[[ Supplied data open ]]
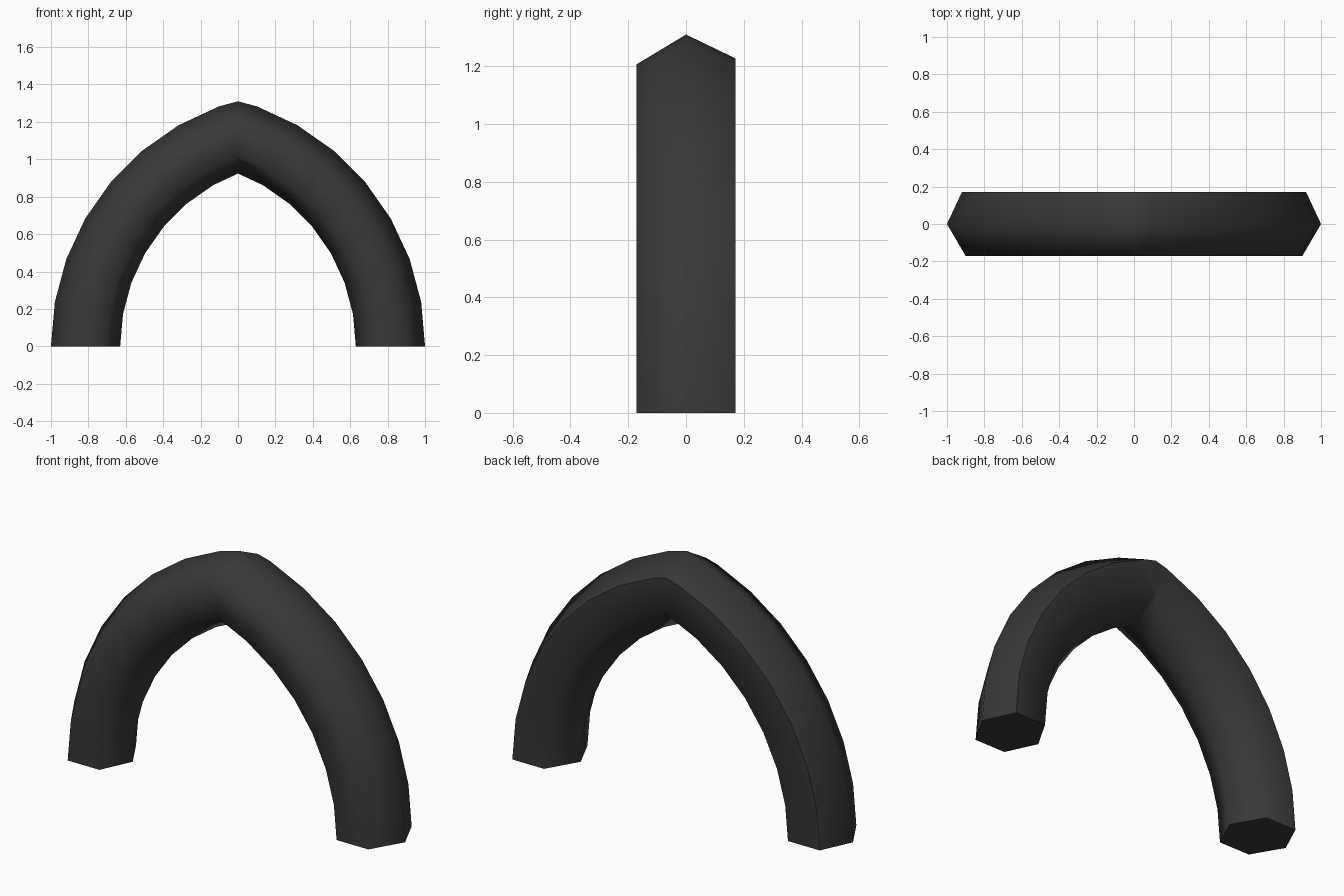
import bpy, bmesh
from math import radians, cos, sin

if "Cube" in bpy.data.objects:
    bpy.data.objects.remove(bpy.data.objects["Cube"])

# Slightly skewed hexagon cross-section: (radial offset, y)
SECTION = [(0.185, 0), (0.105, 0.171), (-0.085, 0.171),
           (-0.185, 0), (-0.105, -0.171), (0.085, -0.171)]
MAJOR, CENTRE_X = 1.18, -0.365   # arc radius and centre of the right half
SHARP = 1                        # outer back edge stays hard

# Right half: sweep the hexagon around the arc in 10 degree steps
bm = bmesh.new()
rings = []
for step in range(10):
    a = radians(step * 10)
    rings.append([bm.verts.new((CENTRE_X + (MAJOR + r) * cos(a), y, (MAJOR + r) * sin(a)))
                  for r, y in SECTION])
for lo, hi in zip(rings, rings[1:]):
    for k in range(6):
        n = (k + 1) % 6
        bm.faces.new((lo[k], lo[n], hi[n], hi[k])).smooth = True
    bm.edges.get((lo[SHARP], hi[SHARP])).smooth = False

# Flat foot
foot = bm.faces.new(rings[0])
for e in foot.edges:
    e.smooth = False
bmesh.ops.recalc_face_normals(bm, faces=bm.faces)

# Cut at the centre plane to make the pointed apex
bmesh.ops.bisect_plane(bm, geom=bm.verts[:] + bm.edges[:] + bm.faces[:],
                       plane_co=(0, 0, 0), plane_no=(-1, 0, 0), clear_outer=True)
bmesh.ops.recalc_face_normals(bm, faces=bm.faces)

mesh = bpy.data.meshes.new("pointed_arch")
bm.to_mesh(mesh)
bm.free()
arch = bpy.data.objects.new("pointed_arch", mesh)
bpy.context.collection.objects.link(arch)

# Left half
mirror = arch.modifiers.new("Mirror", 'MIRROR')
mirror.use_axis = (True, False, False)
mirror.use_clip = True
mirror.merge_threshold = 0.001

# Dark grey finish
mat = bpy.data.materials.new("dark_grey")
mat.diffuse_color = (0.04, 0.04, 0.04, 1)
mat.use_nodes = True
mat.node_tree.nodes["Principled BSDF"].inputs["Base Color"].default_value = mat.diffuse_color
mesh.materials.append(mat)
[[ Supplied data closed ]]
Exercise details - In the records above, find the line containing "# Left half" and print it and every later line exactly, through the last one.

Reply to the exercise -
# Left half
mirror = arch.modifiers.new("Mirror", 'MIRROR')
mirror.use_axis = (True, False, False)
mirror.use_clip = True
mirror.merge_threshold = 0.001

# Dark grey finish
mat = bpy.data.materials.new("dark_grey")
mat.diffuse_color = (0.04, 0.04, 0.04, 1)
mat.use_nodes = True
mat.node_tree.nodes["Principled BSDF"].inputs["Base Color"].default_value = mat.diffuse_color
mesh.materials.append(mat)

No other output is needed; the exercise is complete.